Please copy out all lines of the entries that contain the word "centre".

*** SUPPLIED MATERIAL ***

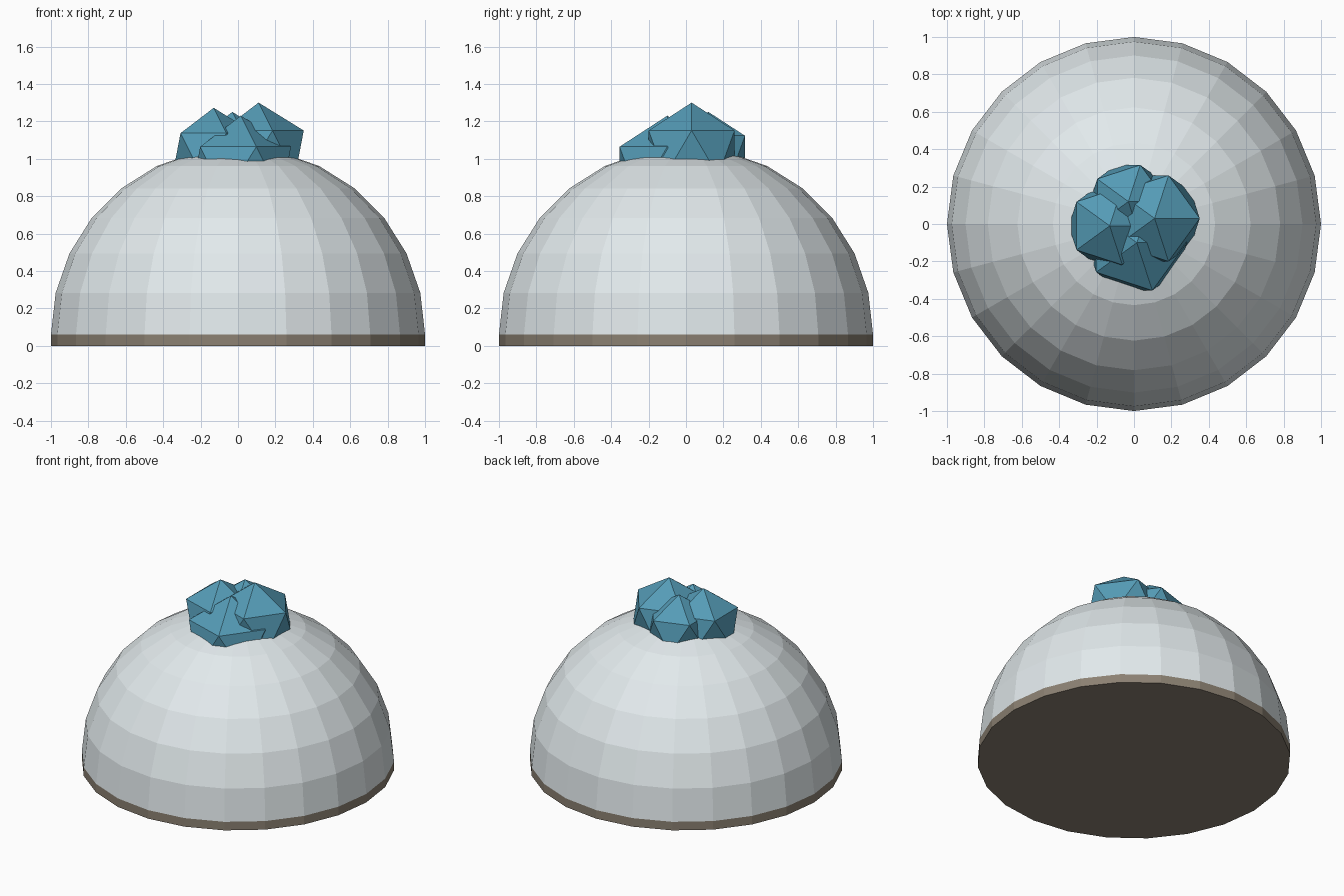
import bpy, bmesh, math

if "Cube" in bpy.data.objects:
    bpy.data.objects.remove(bpy.data.objects["Cube"])


def material(name, rgb):
    m = bpy.data.materials.new(name)
    m.diffuse_color = (*rgb, 1)
    m.use_nodes = True
    m.node_tree.nodes["Principled BSDF"].inputs["Base Color"].default_value = m.diffuse_color
    return m


def finish(obj, name, mat):
    obj.name = name
    obj.data.materials.append(mat)
    return obj


shell = material("pale_shell", (0.76, 0.82, 0.84))
stone = material("brown_base", (0.26, 0.22, 0.17))
blue = material("blue_lump", (0.09, 0.33, 0.47))

SEGMENTS = 24
BASE_H = 0.06

# Thin base disc
bpy.ops.mesh.primitive_cylinder_add(vertices=SEGMENTS, radius=1, depth=BASE_H,
                                    location=(0, 0, BASE_H / 2))
finish(bpy.context.object, "base_disc", stone)

# Faceted dome: upper half of a sphere
bpy.ops.mesh.primitive_uv_sphere_add(segments=SEGMENTS, ring_count=14, radius=1,
                                     location=(0, 0, BASE_H))
dome = finish(bpy.context.object, "dome", shell)
bm = bmesh.new()
bm.from_mesh(dome.data)
bmesh.ops.delete(bm, geom=[v for v in bm.verts if v.co.z < -0.01], context='VERTS')
bm.to_mesh(dome.data)
bm.free()

# Cluster of faceted lumps on top: radius, centre
lumps = {
    "lump_right": (0.27, (0.11, 0.03, 1.03)),
    "lump_left": (0.245, (-0.13, -0.01, 1.027)),
    "lump_back": (0.23, (-0.03, 0.12, 1.02)),
    "lump_front": (0.30, (0.015, -0.10, 0.93)),
}
for name, (radius, centre) in lumps.items():
    bpy.ops.mesh.primitive_ico_sphere_add(subdivisions=1, radius=radius, location=centre)
    finish(bpy.context.object, name, blue)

*** End of SUPPLIED MATERIAL ***

SOLUTION BELOW:
# Cluster of faceted lumps on top: radius, centre
for name, (radius, centre) in lumps.items():
    bpy.ops.mesh.primitive_ico_sphere_add(subdivisions=1, radius=radius, location=centre)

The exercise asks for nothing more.